Work item – Repeat the entries below exactly, pictures excluded.

[The data Boundary: Start]

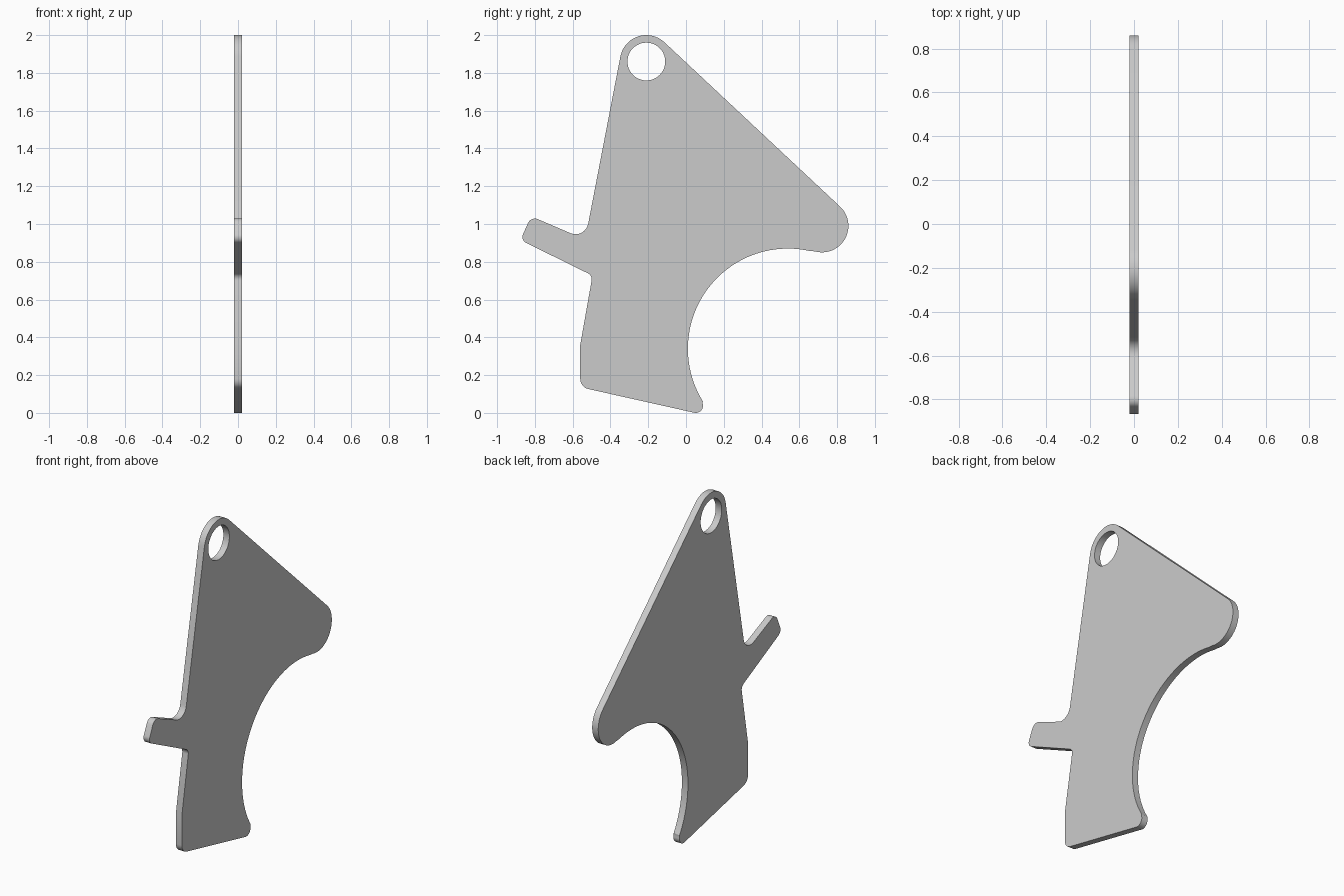
import bpy, bmesh, math
from mathutils import Vector

if "Cube" in bpy.data.objects:
    bpy.data.objects.remove(bpy.data.objects["Cube"])

THICK = 0.04


def arc(cy, cz, r, a0, a1, n):
    """Points on an arc in the YZ plane, angles in degrees."""
    pts = []
    for i in range(n + 1):
        a = math.radians(a0 + (a1 - a0) * i / n)
        pts.append(Vector((cy + r * math.cos(a), cz + r * math.sin(a))))
    return pts


def fillet(prev, corner, nxt, r, n=8):
    """Round a corner between two straight edges."""
    p, c, q = Vector(prev), Vector(corner), Vector(nxt)
    u, v = (p - c).normalized(), (q - c).normalized()
    half = u.angle(v) / 2
    centre = c + (u + v).normalized() * (r / math.sin(half))
    t = r / math.tan(half)
    d0, d1 = c + u * t - centre, c + v * t - centre
    a0 = math.atan2(d0.y, d0.x)
    sweep = math.atan2(d0.x * d1.y - d0.y * d1.x, d0.dot(d1))
    return arc(*centre, r, math.degrees(a0), math.degrees(a0 + sweep), n)


# Rounded eye, long slope, right lobe, big concave bite and lower tip
outline = arc(-0.21, 1.86, 0.14, 169.1, 46.9, 20)
outline += arc(0.72, 0.99, 0.14, 46.9, -105.5, 24)
outline += arc(0.54, 0.34, 0.53, 74.5, 211.7, 48)[1:]
outline += arc(0.052, 0.038, 0.038, 31.7, -102.2, 10)[1:]

# Straight lower left edges and the side tab: (y, z, corner radius)
corners = [
    (0.044, 0.001, 0),
    (-0.56, 0.136, 0.055),
    (-0.56, 0.36, 0),
    (-0.495, 0.727, 0.035),
    (-0.877, 0.915, 0.035),
    (-0.82, 1.041, 0.04),
    (-0.534, 0.918, 0.068),
    (-0.347, 1.886, 0),
]
for i in range(1, len(corners) - 1):
    y, z, r = corners[i]
    if r:
        outline += fillet(corners[i - 1][:2], (y, z), corners[i + 1][:2], r)
    else:
        outline.append(Vector((y, z)))

hole = arc(-0.21, 1.86, 0.10, 0, 360, 48)[:-1]

# Fill the profile around the hole and extrude it to plate thickness
bm = bmesh.new()
edges = []
for loop in (outline, hole):
    vs = [bm.verts.new((-THICK / 2, p.x, p.y)) for p in loop]
    edges += [bm.edges.new((vs[i - 1], vs[i])) for i in range(len(vs))]
bmesh.ops.triangle_fill(bm, use_beauty=True, edges=edges, normal=(1, 0, 0))
res = bmesh.ops.extrude_face_region(bm, geom=bm.faces[:], use_keep_orig=True)
top = [g for g in res["geom"] if isinstance(g, bmesh.types.BMVert)]
bmesh.ops.translate(bm, verts=top, vec=(THICK, 0, 0))
bmesh.ops.recalc_face_normals(bm, faces=bm.faces[:])

mesh = bpy.data.meshes.new("lever_plate")
bm.to_mesh(mesh)
bm.free()
plate = bpy.data.objects.new("lever_plate", mesh)
bpy.context.collection.objects.link(plate)
bpy.context.view_layer.objects.active = plate
plate.select_set(True)
bpy.ops.object.shade_smooth_by_angle(angle=math.radians(30))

[The data Boundary: End]

Your response –
import bpy, bmesh, math
from mathutils import Vector

if "Cube" in bpy.data.objects:
    bpy.data.objects.remove(bpy.data.objects["Cube"])

THICK = 0.04


def arc(cy, cz, r, a0, a1, n):
    """Points on an arc in the YZ plane, angles in degrees."""
    pts = []
    for i in range(n + 1):
        a = math.radians(a0 + (a1 - a0) * i / n)
        pts.append(Vector((cy + r * math.cos(a), cz + r * math.sin(a))))
    return pts


def fillet(prev, corner, nxt, r, n=8):
    """Round a corner between two straight edges."""
    p, c, q = Vector(prev), Vector(corner), Vector(nxt)
    u, v = (p - c).normalized(), (q - c).normalized()
    half = u.angle(v) / 2
    centre = c + (u + v).normalized() * (r / math.sin(half))
    t = r / math.tan(half)
    d0, d1 = c + u * t - centre, c + v * t - centre
    a0 = math.atan2(d0.y, d0.x)
    sweep = math.atan2(d0.x * d1.y - d0.y * d1.x, d0.dot(d1))
    return arc(*centre, r, math.degrees(a0), math.degrees(a0 + sweep), n)


# Rounded eye, long slope, right lobe, big concave bite and lower tip
outline = arc(-0.21, 1.86, 0.14, 169.1, 46.9, 20)
outline += arc(0.72, 0.99, 0.14, 46.9, -105.5, 24)
outline += arc(0.54, 0.34, 0.53, 74.5, 211.7, 48)[1:]
outline += arc(0.052, 0.038, 0.038, 31.7, -102.2, 10)[1:]

# Straight lower left edges and the side tab: (y, z, corner radius)
corners = [
    (0.044, 0.001, 0),
    (-0.56, 0.136, 0.055),
    (-0.56, 0.36, 0),
    (-0.495, 0.727, 0.035),
    (-0.877, 0.915, 0.035),
    (-0.82, 1.041, 0.04),
    (-0.534, 0.918, 0.068),
    (-0.347, 1.886, 0),
]
for i in range(1, len(corners) - 1):
    y, z, r = corners[i]
    if r:
        outline += fillet(corners[i - 1][:2], (y, z), corners[i + 1][:2], r)
    else:
        outline.append(Vector((y, z)))

hole = arc(-0.21, 1.86, 0.10, 0, 360, 48)[:-1]

# Fill the profile around the hole and extrude it to plate thickness
bm = bmesh.new()
edges = []
for loop in (outline, hole):
    vs = [bm.verts.new((-THICK / 2, p.x, p.y)) for p in loop]
    edges += [bm.edges.new((vs[i - 1], vs[i])) for i in range(len(vs))]
bmesh.ops.triangle_fill(bm, use_beauty=True, edges=edges, normal=(1, 0, 0))
res = bmesh.ops.extrude_face_region(bm, geom=bm.faces[:], use_keep_orig=True)
top = [g for g in res["geom"] if isinstance(g, bmesh.types.BMVert)]
bmesh.ops.translate(bm, verts=top, vec=(THICK, 0, 0))
bmesh.ops.recalc_face_normals(bm, faces=bm.faces[:])

mesh = bpy.data.meshes.new("lever_plate")
bm.to_mesh(mesh)
bm.free()
plate = bpy.data.objects.new("lever_plate", mesh)
bpy.context.collection.objects.link(plate)
bpy.context.view_layer.objects.active = plate
plate.select_set(True)
bpy.ops.object.shade_smooth_by_angle(angle=math.radians(30))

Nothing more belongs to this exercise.